Physical activity in children and adolescents

PM R. 2012 Nov;4(11):826-32. doi: 10.1016/j.pmrj.2012.09.585.


After obesity rates in youth reached alarming rates, public health officials recognized the need for specific physical activity guidelines for children and adolescents. Numerous health care groups and sports and fitness organizations collaborated on the development of the Physical Activity Guidelines for Americans in 2008, which have been widely endorsed and include recommendations for the pediatric population. Children and adolescents should participate in moderate-to-vigorous physical activity 1 or more hours per day and muscle and bone-strengthening activities 3 or more times per week. Physical activities should be age appropriate, enjoyable, and varied and occur beyond what is required for typical activities of daily living. Adequate exercise in youth improves strength, cardiorespiratory fitness, and body composition and therefore decreases cardiovascular risk factors. An improved cardiovascular profile provides a continued benefit in adulthood. Exercise also improves bone health, psychological well-being, cognition, and school performance and may decrease the risk of sports injury. Exercise habits established in childhood often continue into adulthood.
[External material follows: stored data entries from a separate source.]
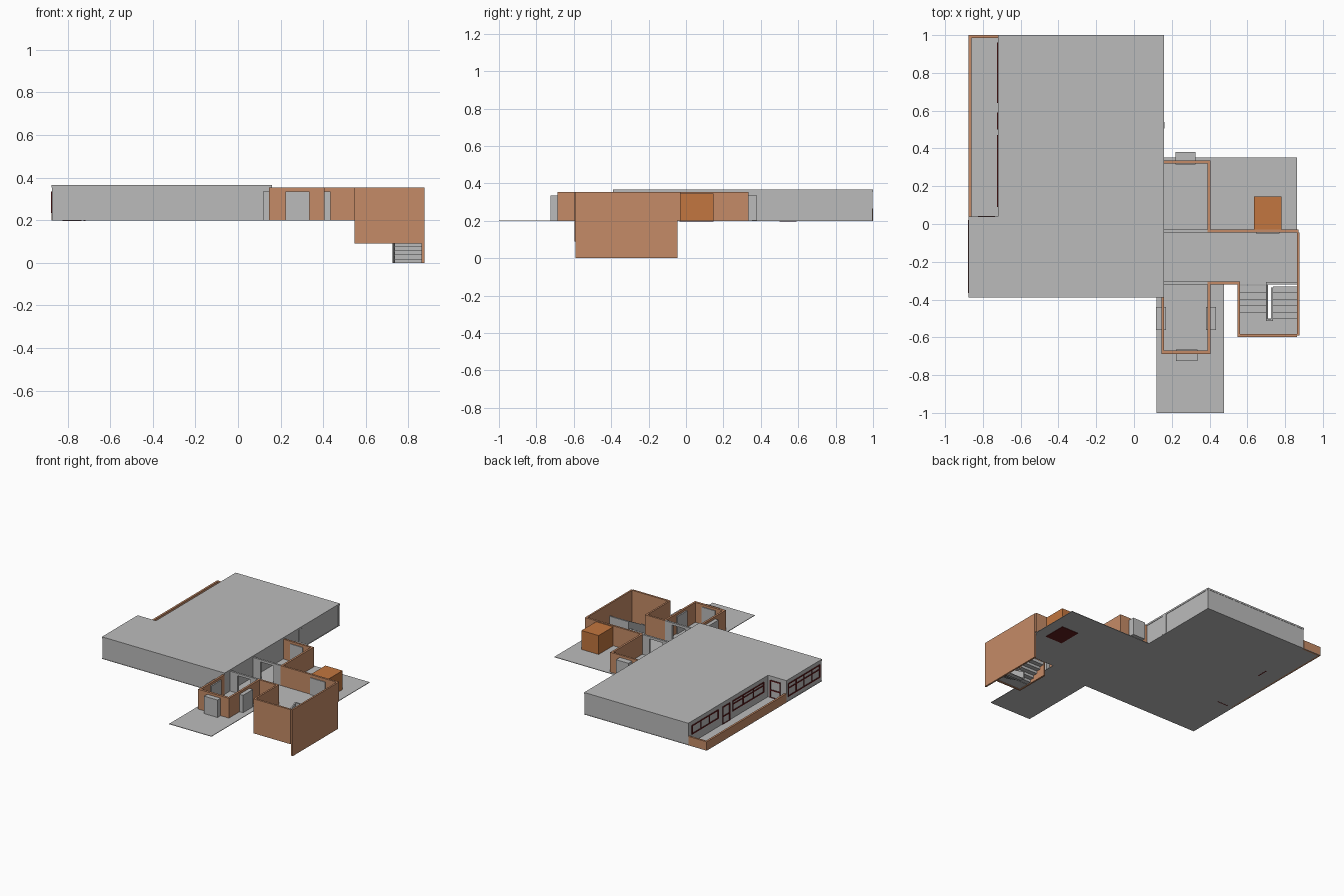
import bpy, bmesh

if "Cube" in bpy.data.objects:
    bpy.data.objects.remove(bpy.data.objects["Cube"])


def material(name, rgb):
    m = bpy.data.materials.new(name)
    m.diffuse_color = (*rgb, 1)
    m.use_nodes = True
    m.node_tree.nodes["Principled BSDF"].inputs["Base Color"].default_value = m.diffuse_color
    return m


GREY = material("concrete_grey", (0.50, 0.50, 0.50))
BROWN = material("brick_brown", (0.56, 0.26, 0.135))
ORANGE = material("shaft_orange", (0.54, 0.18, 0.05))
RED = material("frame_dark_red", (0.12, 0.012, 0.012))


def prism(name, pts, axis, lo, hi, mat):
    """Extrude a closed 2D outline along x or z between lo and hi."""
    def place(p, d):
        return (d, p[0], p[1]) if axis == "x" else (p[0], p[1], d)
    bm = bmesh.new()
    face = bm.faces.new([bm.verts.new(place(p, lo)) for p in pts])
    ext = bmesh.ops.extrude_face_region(bm, geom=[face])
    shift = (hi - lo, 0, 0) if axis == "x" else (0, 0, hi - lo)
    bmesh.ops.translate(bm, vec=shift,
                        verts=[v for v in ext["geom"] if isinstance(v, bmesh.types.BMVert)])
    bmesh.ops.recalc_face_normals(bm, faces=bm.faces)
    me = bpy.data.meshes.new(name)
    bm.to_mesh(me)
    bm.free()
    me.materials.append(mat)
    ob = bpy.data.objects.new(name, me)
    bpy.context.collection.objects.link(ob)
    return ob


def box(name, x0, x1, y0, y1, z0, z1, mat):
    return prism(name, [(x0, y0), (x1, y0), (x1, y1), (x0, y1)], "z", z0, z1, mat)


F, T, R = 0.202, 0.353, 0.366      # floor level, wall top, roof top

# Floor slab with terraces, leaving the stairwell open
prism("floor_slab", [(-0.875, -0.39), (0.12, -0.39), (0.12, -1), (0.476, -1), (0.476, -0.32),
                     (0.87, -0.32), (0.87, -0.045), (0.864, -0.045), (0.864, 0.352),
                     (0.16, 0.352), (0.16, 1), (-0.875, 1)], "z", 0.198, F, GREY)

# Main block: roof with balcony notch, and outer walls
prism("main_roof", [(-0.875, -0.39), (0.16, -0.39), (0.16, 1), (-0.72, 1),
                    (-0.72, 0.04), (-0.875, 0.04)], "z", T, R, GREY)
for name, x0, x1, y0, y1 in [
        ("main_front_wall", -0.873, 0.158, -0.388, -0.373),
        ("main_back_wall", -0.72, 0.158, 0.983, 0.998),
        ("main_right_wall", 0.143, 0.157, -0.373, 0.983),
        ("main_left_wall", -0.873, -0.858, -0.373, 0.025),
        ("balcony_end_wall", -0.873, -0.72, 0.023, 0.038),
        ("balcony_inner_wall", -0.72, -0.705, 0.023, 0.983)]:
    box(name, x0, x1, y0, y1, F, T, GREY)
box("right_wall_pilaster", 0.15, 0.161, 0.505, 0.54, F, T, GREY)

# Balcony parapet
box("balcony_parapet_side", -0.875, -0.86, 0.04, 1, 0.198, 0.266, BROWN)
box("balcony_parapet_end", -0.86, -0.72, 0.985, 1, 0.198, 0.266, BROWN)


# Dark red window and door frames on walls that face -x
def frame(name, x, y0, y1, z0, z1, cols, rails=()):
    w = 0.008
    for i in range(cols + 1):
        y = y0 + (y1 - y0 - w) * i / cols
        box(name + "_upright", x - 0.004, x + 0.004, y, y + w, z0, z1, RED)
    for z in (z0, z1 - w, *rails):
        box(name + "_rail", x - 0.004, x + 0.004, y0, y1, z, z + w, RED)


frame("balcony_window_north", -0.721, 0.64, 0.96, 0.265, 0.335, 3)
frame("balcony_door", -0.721, 0.50, 0.59, 0.197, 0.335, 1, (0.255,))
frame("balcony_window_south", -0.721, 0.09, 0.47, 0.255, 0.335, 3, (0.305,))
frame("left_window", -0.874, -0.365, 0.02, 0.235, 0.335, 4, (0.295,))

# Door on the balcony end wall, facing +y
for x in (-0.825, -0.743):
    box("end_door_upright", x, x + 0.008, 0.036, 0.043, 0.197, 0.335, RED)
for z in (0.197, 0.255, 0.327):
    box("end_door_rail", -0.825, -0.735, 0.036, 0.043, z, z + 0.008, RED)

# Brick walls of the side wing
for name, x0, x1, y0, y1, z0 in [
        ("north_room_back_wall", 0.16, 0.405, 0.32, 0.335, F),
        ("north_room_right_wall", 0.39, 0.405, -0.03, 0.32, F),
        ("hall_back_wall", 0.39, 0.872, -0.045, -0.03, F),
        ("porch_left_wall", 0.145, 0.16, -0.67, -0.39, F),
        ("porch_front_wall", 0.145, 0.405, -0.688, -0.67, F),
        ("porch_right_wall", 0.39, 0.405, -0.67, -0.305, F),
        ("hall_front_wall", 0.405, 0.56, -0.32, -0.305, F),
        ("stair_left_wall", 0.547, 0.56, -0.582, -0.32, 0.09),
        ("stair_front_wall", 0.547, 0.862, -0.597, -0.582, 0.09),
        ("stair_right_wall", 0.862, 0.875, -0.59, -0.045, 0.0)]:
    box(name, x0, x1, y0, y1, z0, T, BROWN)

# Grey door blocks passing through the brick walls
for name, x0, x1, y0, y1 in [
        ("north_door", 0.22, 0.325, 0.315, 0.38),
        ("porch_front_door", 0.222, 0.335, -0.725, -0.665),
        ("porch_left_door", 0.117, 0.17, -0.56, -0.44),
        ("porch_right_door", 0.38, 0.435, -0.56, -0.44)]:
    box(name, x0, x1, y0, y1, 0.2, 0.335, GREY)

# Grey portals between hall, porch and north room
for name, y in (("north_portal", -0.045), ("porch_portal", -0.32)):
    box(name + "_left", 0.158, 0.22, y, y + 0.015, F, T, GREY)
    box(name + "_right", 0.33, 0.39, y, y + 0.015, F, T, GREY)
    box(name + "_lintel", 0.22, 0.33, y, y + 0.015, 0.335, T, GREY)

# Lift shaft with its base and door
box("lift_shaft", 0.635, 0.78, -0.035, 0.146, 0.199, 0.346, ORANGE)
box("lift_base", 0.635, 0.78, -0.035, 0.146, 0.195, 0.199, RED)
box("lift_door", 0.645, 0.77, -0.051, -0.043, F, 0.33, GREY)

# Two flights of thin stairs around a half landing
N, RISE, GO = 5, 0.02, 0.035
for i in range(N):
    z, y = 0.2 - RISE * (i + 1), -0.325 - GO * i
    box("upper_tread", 0.56, 0.70, y - GO, y, z - 0.004, z, GREY)
    box("upper_riser", 0.56, 0.70, y - 0.004, y, z - 0.004, z + RISE, GREY)
    z, y = 0.1 - RISE * (i + 1), -0.505 + GO * i
    box("lower_tread", 0.735, 0.862, y, y + GO, max(z - 0.004, 0), z + 0.004, GREY)
    box("lower_riser", 0.735, 0.862, y, y + 0.004, z, z + RISE, GREY)
box("stair_landing", 0.56, 0.862, -0.582, -0.5, 0.094, 0.1, GREY)

# Solid balustrades: sloped beside each flight, level at the stairwell edge
prism("upper_balustrade", [(-0.32, 0.195), (-0.32, 0.26), (-0.505, 0.16), (-0.505, 0.095)],
      "x", 0.70, 0.71, GREY)
prism("lower_balustrade", [(-0.335, 0.0), (-0.335, 0.06), (-0.505, 0.16), (-0.505, 0.095)],
      "x", 0.725, 0.735, GREY)
box("landing_balustrade", 0.70, 0.735, -0.513, -0.503, 0.095, 0.16, GREY)
box("stairwell_balustrade", 0.70, 0.862, -0.32, -0.308, F, 0.26, GREY)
Publication types

  • Review

MeSH terms

  • Adolescent
  • Body Composition / physiology
  • Bone Density / physiology
  • Cardiovascular Physiological Phenomena
  • Child
  • Executive Function / physiology
  • Health Behavior
  • Health Promotion*
  • Humans
  • Mental Health
  • Motor Activity / physiology*
  • Muscle Stretching Exercises
  • Obesity / prevention & control
  • Oxygen Consumption / physiology
  • Physical Fitness / physiology
  • Practice Guidelines as Topic
  • Range of Motion, Articular / physiology
  • Resistance Training
  • Respiratory Physiological Phenomena